When the details of this president’s crimes are put on public display in congressional hearings, do you really think voters will show sympathy for him and vote for him in 2020?
Some Democratic Party strategists argue that Trump is setting an “impeachment trap” – that he actually wants to be impeached in order to ensure his re-election. This supposes that Trump is an evil genius who is just daring Democrats to impeach and, in doing so, they will fall into his carefully laid trap. That argument is laughable. Trump may be good at branding and manipulating the media, and he’s certainly good at creating fear and division. But a genius? Hardly.
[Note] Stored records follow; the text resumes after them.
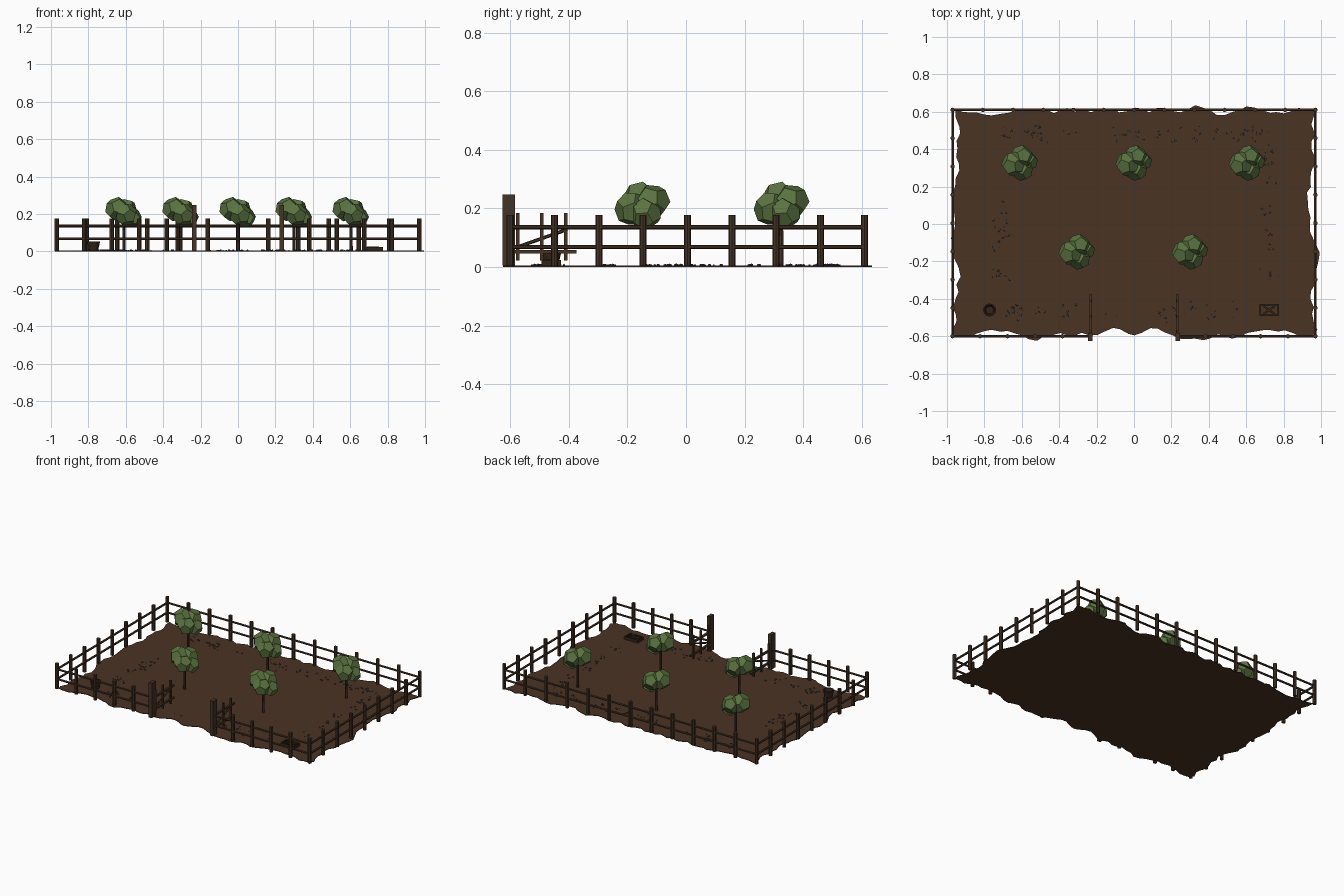
import bpy, bmesh, random
from math import pi, sqrt, cos, sin
from mathutils import Vector, Matrix

random.seed(7)
cube = bpy.data.objects.get("Cube")
if cube:
    bpy.data.objects.remove(cube, do_unlink=True)


def material(name, rgb):
    m = bpy.data.materials.new(name)
    m.use_nodes = True
    m.diffuse_color = (*rgb, 1)
    m.node_tree.nodes["Principled BSDF"].inputs["Base Color"].default_value = (*rgb, 1)
    return m


SOIL = material("soil", (0.068, 0.033, 0.017))
WOOD = material("fence wood", (0.060, 0.033, 0.018))
DARK = material("dark wood", (0.035, 0.019, 0.010))
LEAF = material("leaf green", (0.105, 0.175, 0.052))
STONE = material("stone grey", (0.060, 0.060, 0.058))


def finish(bm, name, mat):
    bmesh.ops.recalc_face_normals(bm, faces=bm.faces)
    mesh = bpy.data.meshes.new(name)
    bm.to_mesh(mesh)
    bm.free()
    mesh.materials.append(mat)
    ob = bpy.data.objects.new(name, mesh)
    bpy.context.collection.objects.link(ob)
    return ob


def pole(bm, a, b, r, sides=8, r2=None):
    """Round bar from a to b."""
    a, b = Vector(a), Vector(b)
    d = b - a
    m = Matrix.Translation((a + b) / 2) @ d.to_track_quat('Z', 'Y').to_matrix().to_4x4()
    bmesh.ops.create_cone(bm, cap_ends=True, segments=sides, radius1=r,
                          radius2=r if r2 is None else r2, depth=d.length, matrix=m)


def box(bm, centre, size, turn=0):
    m = Matrix.Translation(centre) @ Matrix.Rotation(turn, 4, 'Z') @ Matrix.Diagonal((*size, 1))
    bmesh.ops.create_cube(bm, size=1, matrix=m)


X, BACK, FRONT, GATE = 0.97, 0.61, -0.6, 0.235
RAILS = (0.068, 0.136)

# Ragged sheet of earth
def edge(a, b, n):
    """Jagged border points from corner a to corner b."""
    a, b = Vector(a), Vector(b)
    side = (b - a).normalized()
    out = Vector((side.y, -side.x))
    pts, drift = [], 0
    for i in range(n):
        drift = 0.6 * drift + random.uniform(-0.02, 0.02)
        p = a.lerp(b, (i + random.uniform(-0.2, 0.2)) / n)
        off = max(-0.04, min(0.03, drift))
        if p.y < -0.5 and abs(p.x) < GATE:
            off = -0.025 + 0.02 * cos(p.x * 30)
        pts.append(p + out * off)
    return pts


corners = [(-0.955, -0.6), (0.965, -0.6), (0.965, 0.605), (-0.955, 0.605)]
outline = []
for i, c in enumerate(corners):
    outline += edge(c, corners[(i + 1) % 4], 30 if i % 2 else 48)
bm = bmesh.new()
base = bm.faces.new([bm.verts.new((max(-1, min(1, p.x)), p.y, 0)) for p in outline])
top = bmesh.ops.extrude_face_region(bm, geom=[base])["geom"]
bmesh.ops.translate(bm, vec=(0, 0, 0.004),
                    verts=[v for v in top if isinstance(v, bmesh.types.BMVert)])
finish(bm, "ground", SOIL)


# Fence runs: posts and two rails
def fence(name, a, b, spans, skip=()):
    a, b = Vector(a), Vector(b)
    bm = bmesh.new()
    for i in range(spans + 1):
        if i not in skip:
            p = a.lerp(b, i / spans)
            pole(bm, (p.x, p.y, 0.003), (p.x, p.y, 0.177), 0.012)
    for z in RAILS:
        pole(bm, (a.x, a.y, z), (b.x, b.y, z), 0.0075, 6)
    finish(bm, name, WOOD)


fence("back_fence", (-X, BACK), (X, BACK), 12)
for s, side in ((1, "left"), (-1, "right")):
    fence(side + "_fence", (s * X, FRONT), (s * X, BACK), 8, skip=(0, 8))
    fence(side + "_front_fence", (s * X, FRONT), (s * GATE, FRONT), 5, skip=(5,))

    # Gate post with an inward-opened gate
    bm = bmesh.new()
    box(bm, (s * GATE, -0.605, 0.126), (0.024, 0.043, 0.242))
    finish(bm, side + "_gate_post", WOOD)
    bm = bmesh.new()
    gx = s * (GATE - 0.003)
    for y in (-0.575, -0.493, -0.41):
        box(bm, (gx, y, 0.103), (0.012, 0.012, 0.162))
    for z in (0.052, 0.136):
        box(bm, (gx, -0.482, z), (0.014, 0.215, 0.012))
    pole(bm, (gx, -0.575, 0.068), (gx, -0.405, 0.128), 0.006, 6)
    finish(bm, side + "_gate", WOOD)


# Trees: trunk plus overlapping twelve-sided leaf clumps
def clump(bm, centre, r, tilt):
    g = (1 + sqrt(5)) / 2
    signs = (-1, 1)
    pts = [(a, b, c) for a in signs for b in signs for c in signs]
    for a in signs:
        for b in signs:
            p = (0, a / g, b * g)
            pts += [p, p[1:] + p[:1], p[2:] + p[:2]]
    part = bmesh.new()
    verts = [part.verts.new(p) for p in pts]
    bmesh.ops.convex_hull(part, input=verts)
    bmesh.ops.dissolve_limit(part, angle_limit=0.1, verts=part.verts, edges=part.edges)
    m = (Matrix.Translation(centre) @ Matrix.Rotation(tilt, 4, (1, 0.6, 0.4))
         @ Matrix.Scale(r / sqrt(3), 4))
    part.transform(m)
    temp = bpy.data.meshes.new("clump")
    part.to_mesh(temp)
    part.free()
    bm.from_mesh(temp)
    bpy.data.meshes.remove(temp)


CLUMPS = [((-0.035, -0.005, 0.226), 0.066, 0.3), ((0.01, 0.035, 0.222), 0.062, 1.1),
          ((0.012, -0.035, 0.198), 0.06, 2.0), ((0.04, 0.012, 0.182), 0.056, 0.7)]
TREES = [(-0.61, 0.325), (0, 0.325), (0.605, 0.325), (-0.305, -0.15), (0.3, -0.15)]
for i, (x, y) in enumerate(TREES):
    bm = bmesh.new()
    pole(bm, (x, y, 0.002), (x, y, 0.2), 0.009, 7, 0.007)
    finish(bm, f"trunk_{i}", WOOD)
    bm = bmesh.new()
    for c, r, tilt in CLUMPS:
        clump(bm, Vector(c) + Vector((x, y, 0)), r, tilt)
    finish(bm, f"foliage_{i}", LEAF)

# Pebbles scattered in small groups around the yard
bm = bmesh.new()
runs = [((-0.8, 0.48), (0.75, 0.48), 20), ((0.72, -0.45), (0.72, 0.45), 10),
        ((-0.75, -0.47), (0.75, -0.47), 16), ((-0.73, -0.4), (-0.73, 0.4), 8)]
for a, b, groups in runs:
    for _ in range(groups):
        c = Vector(a).lerp(Vector(b), random.random())
        for _ in range(random.randint(2, 5)):
            r = random.uniform(0.003, 0.007)
            m = (Matrix.Translation((c.x + random.gauss(0, 0.025), c.y + random.gauss(0, 0.025), 0.006))
                 @ Matrix.Rotation(random.uniform(0, pi), 4, 'Z') @ Matrix.Diagonal((r * 1.3, r, r * 0.8, 1)))
            bmesh.ops.create_icosphere(bm, subdivisions=1, radius=1, matrix=m)
finish(bm, "pebbles", STONE)

# Bucket: flared open tub spun from a wall profile
bm = bmesh.new()
profile = [(0, 0.005), (0.024, 0.005), (0.035, 0.054), (0.028, 0.054), (0.02, 0.014), (0, 0.014)]
sides = 12
rings = [[bm.verts.new((-0.772 + r * cos(2 * pi * k / sides), -0.46 + r * sin(2 * pi * k / sides), z))
          for k in range(sides)] for r, z in profile[1:-1]]
for lo, hi in zip(rings, rings[1:]):
    for k in range(sides):
        n = (k + 1) % sides
        bm.faces.new((lo[k], lo[n], hi[n], hi[k]))
bm.faces.new(rings[0])
bm.faces.new(rings[-1])
finish(bm, "bucket", DARK)

# Low wooden frame with crossed sticks
bm = bmesh.new()
cx, cy = 0.722, -0.46
for s in (-1, 1):
    box(bm, (cx, cy + s * 0.029, 0.014), (0.104, 0.008, 0.02))
    box(bm, (cx + s * 0.048, cy, 0.014), (0.008, 0.056, 0.02))
    box(bm, (cx, cy, 0.02), (0.07, 0.01, 0.012), s * 0.6)
finish(bm, "wooden_frame", DARK)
Based on his panic over the Mueller report, I believe he is actually terrified of impeachment. An impeachment inquiry would give Congress access to information that was unavailable even to the Mueller team. Rather than exonerate Trump, it’s likely to reveal a large number of yet unproven crimes, such as tax fraud and money-laundering. Moreover, an impeachment inquiry is likely to have little negative effect on Democratic prospects for the 2020 elections. No matter what happens, Trump has already accused Democrats of treason; of trying to implement a coup; of trying to overturn the results of the 2016 election. Indeed, he and his new fixer, William Barr, have already begun an investigation into the “oranges” [sic] of CIA and FBI “spying” on his 2016 campaign. That nonsense is already baked into the 2020 campaign.
What’s more likely to damage the outlook for Democrats in the 2020 election is weakness and indecision. We already know that 35 to 40 percent of Americans support Trump. Given that his supporters only believe what Fox News and other conservative media tell them, they will vote for him no matter what happens. Likewise, for those independent voters who haven’t yet made up their minds about Trump (if they even exist), an impeachment inquiry might reveal details that give them reason to either vote against him or to stay home on election day.
The voters Democratic leaders need to most worry about are those in their own base. Since Democrats are the majority party, voter turnout is critical. Failing to hold Trump accountable could well demoralize Democrats. But an impeachment inquiry is almost certain to energize Democrats to vote.
If all of that isn’t enough to convince Democratic leaders to do the right thing, they should re-read Article II, Section 4 of the Constitution which states, “The President, Vice-President and all civil officers of the United States, shall be removed from Office on Impeachment for, and Conviction of, Treason, Bribery, or other high Crimes and Misdemeanors.” (Note that it says shall. Not can, may or if it’s convenient.) If gaining the office with the help of a foreign adversary, failing to follow the Constitution, obstructing justice, suborning perjury and witness tampering don’t qualify as high crimes and misdemeanors, it’s difficult to imagine what would.
Finally, they should look to the recent town hall meeting held by Rep. Justin Amash for inspiration. A staunch conservative, Amash is the first member of the Republican caucus to call for impeachment. And, when he laid out his case to his skeptical constituents, they rose to their feet and gave him a standing ovation – proof that it pays to have the courage to do the right thing.